Everything before the line containing "bmesh.ops.recalc_face_normals(bm, faces=bm.faces[:])" stays out; print that line and all lines below it through the last, exactly.
/---
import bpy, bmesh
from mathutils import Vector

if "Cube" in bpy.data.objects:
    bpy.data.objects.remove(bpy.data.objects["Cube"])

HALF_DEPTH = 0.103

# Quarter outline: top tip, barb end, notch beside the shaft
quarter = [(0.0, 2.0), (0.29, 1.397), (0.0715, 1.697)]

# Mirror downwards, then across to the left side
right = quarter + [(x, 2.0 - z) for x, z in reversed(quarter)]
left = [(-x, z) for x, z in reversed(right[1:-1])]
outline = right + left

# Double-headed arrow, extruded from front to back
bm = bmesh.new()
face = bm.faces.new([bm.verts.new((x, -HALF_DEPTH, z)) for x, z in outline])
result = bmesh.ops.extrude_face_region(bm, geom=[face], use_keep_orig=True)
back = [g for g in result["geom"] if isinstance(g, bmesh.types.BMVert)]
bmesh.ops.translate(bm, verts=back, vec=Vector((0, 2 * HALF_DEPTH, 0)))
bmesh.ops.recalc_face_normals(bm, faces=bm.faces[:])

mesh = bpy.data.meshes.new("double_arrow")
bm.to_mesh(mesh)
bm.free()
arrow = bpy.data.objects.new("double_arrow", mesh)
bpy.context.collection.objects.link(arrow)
\---
→ Task answer:
bmesh.ops.recalc_face_normals(bm, faces=bm.faces[:])

mesh = bpy.data.meshes.new("double_arrow")
bm.to_mesh(mesh)
bm.free()
arrow = bpy.data.objects.new("double_arrow", mesh)
bpy.context.collection.objects.link(arrow)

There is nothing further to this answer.